[Collected data]
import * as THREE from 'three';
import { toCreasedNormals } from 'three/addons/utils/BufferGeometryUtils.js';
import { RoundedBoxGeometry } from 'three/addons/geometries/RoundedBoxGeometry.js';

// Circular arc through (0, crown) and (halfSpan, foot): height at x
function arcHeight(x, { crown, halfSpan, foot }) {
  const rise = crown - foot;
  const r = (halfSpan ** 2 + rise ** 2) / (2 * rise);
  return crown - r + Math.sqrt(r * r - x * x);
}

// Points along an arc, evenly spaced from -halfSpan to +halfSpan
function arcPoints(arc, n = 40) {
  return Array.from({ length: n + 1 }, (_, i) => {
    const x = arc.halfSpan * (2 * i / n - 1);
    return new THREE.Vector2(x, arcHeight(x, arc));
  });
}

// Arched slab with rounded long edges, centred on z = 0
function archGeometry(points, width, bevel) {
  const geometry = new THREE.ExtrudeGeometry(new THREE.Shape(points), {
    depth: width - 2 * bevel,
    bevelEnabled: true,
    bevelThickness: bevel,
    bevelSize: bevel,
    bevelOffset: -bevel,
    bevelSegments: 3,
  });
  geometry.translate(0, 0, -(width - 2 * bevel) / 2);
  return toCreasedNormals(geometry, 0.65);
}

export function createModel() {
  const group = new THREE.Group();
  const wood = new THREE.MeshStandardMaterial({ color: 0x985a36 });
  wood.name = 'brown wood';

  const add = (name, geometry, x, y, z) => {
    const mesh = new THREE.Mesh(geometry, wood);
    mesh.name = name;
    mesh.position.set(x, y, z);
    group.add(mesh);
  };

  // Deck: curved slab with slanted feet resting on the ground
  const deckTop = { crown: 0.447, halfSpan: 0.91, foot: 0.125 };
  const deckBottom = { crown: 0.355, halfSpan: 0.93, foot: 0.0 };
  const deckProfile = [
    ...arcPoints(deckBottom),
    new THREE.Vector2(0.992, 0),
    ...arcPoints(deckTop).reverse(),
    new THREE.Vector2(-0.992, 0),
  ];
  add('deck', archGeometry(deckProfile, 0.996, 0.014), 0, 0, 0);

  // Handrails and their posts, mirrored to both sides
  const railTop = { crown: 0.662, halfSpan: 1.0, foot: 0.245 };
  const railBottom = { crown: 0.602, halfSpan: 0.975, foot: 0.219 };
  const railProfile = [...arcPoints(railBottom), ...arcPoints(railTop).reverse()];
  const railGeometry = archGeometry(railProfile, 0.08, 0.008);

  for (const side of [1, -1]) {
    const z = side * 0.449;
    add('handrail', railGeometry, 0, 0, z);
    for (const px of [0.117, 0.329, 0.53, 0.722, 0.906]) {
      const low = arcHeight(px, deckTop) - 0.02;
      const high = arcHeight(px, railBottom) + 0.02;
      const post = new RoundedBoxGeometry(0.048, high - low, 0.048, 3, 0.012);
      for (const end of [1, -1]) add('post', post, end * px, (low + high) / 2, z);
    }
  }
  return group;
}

Task instructions:
Would you repeat each line above exactly as it stands?

Result below:
import * as THREE from 'three';
import { toCreasedNormals } from 'three/addons/utils/BufferGeometryUtils.js';
import { RoundedBoxGeometry } from 'three/addons/geometries/RoundedBoxGeometry.js';

// Circular arc through (0, crown) and (halfSpan, foot): height at x
function arcHeight(x, { crown, halfSpan, foot }) {
  const rise = crown - foot;
  const r = (halfSpan ** 2 + rise ** 2) / (2 * rise);
  return crown - r + Math.sqrt(r * r - x * x);
}

// Points along an arc, evenly spaced from -halfSpan to +halfSpan
function arcPoints(arc, n = 40) {
  return Array.from({ length: n + 1 }, (_, i) => {
    const x = arc.halfSpan * (2 * i / n - 1);
    return new THREE.Vector2(x, arcHeight(x, arc));
  });
}

// Arched slab with rounded long edges, centred on z = 0
function archGeometry(points, width, bevel) {
  const geometry = new THREE.ExtrudeGeometry(new THREE.Shape(points), {
    depth: width - 2 * bevel,
    bevelEnabled: true,
    bevelThickness: bevel,
    bevelSize: bevel,
    bevelOffset: -bevel,
    bevelSegments: 3,
  });
  geometry.translate(0, 0, -(width - 2 * bevel) / 2);
  return toCreasedNormals(geometry, 0.65);
}

export function createModel() {
  const group = new THREE.Group();
  const wood = new THREE.MeshStandardMaterial({ color: 0x985a36 });
  wood.name = 'brown wood';

  const add = (name, geometry, x, y, z) => {
    const mesh = new THREE.Mesh(geometry, wood);
    mesh.name = name;
    mesh.position.set(x, y, z);
    group.add(mesh);
  };

  // Deck: curved slab with slanted feet resting on the ground
  const deckTop = { crown: 0.447, halfSpan: 0.91, foot: 0.125 };
  const deckBottom = { crown: 0.355, halfSpan: 0.93, foot: 0.0 };
  const deckProfile = [
    ...arcPoints(deckBottom),
    new THREE.Vector2(0.992, 0),
    ...arcPoints(deckTop).reverse(),
    new THREE.Vector2(-0.992, 0),
  ];
  add('deck', archGeometry(deckProfile, 0.996, 0.014), 0, 0, 0);

  // Handrails and their posts, mirrored to both sides
  const railTop = { crown: 0.662, halfSpan: 1.0, foot: 0.245 };
  const railBottom = { crown: 0.602, halfSpan: 0.975, foot: 0.219 };
  const railProfile = [...arcPoints(railBottom), ...arcPoints(railTop).reverse()];
  const railGeometry = archGeometry(railProfile, 0.08, 0.008);

  for (const side of [1, -1]) {
    const z = side * 0.449;
    add('handrail', railGeometry, 0, 0, z);
    for (const px of [0.117, 0.329, 0.53, 0.722, 0.906]) {
      const low = arcHeight(px, deckTop) - 0.02;
      const high = arcHeight(px, railBottom) + 0.02;
      const post = new RoundedBoxGeometry(0.048, high - low, 0.048, 3, 0.012);
      for (const end of [1, -1]) add('post', post, end * px, (low + high) / 2, z);
    }
  }
  return group;
}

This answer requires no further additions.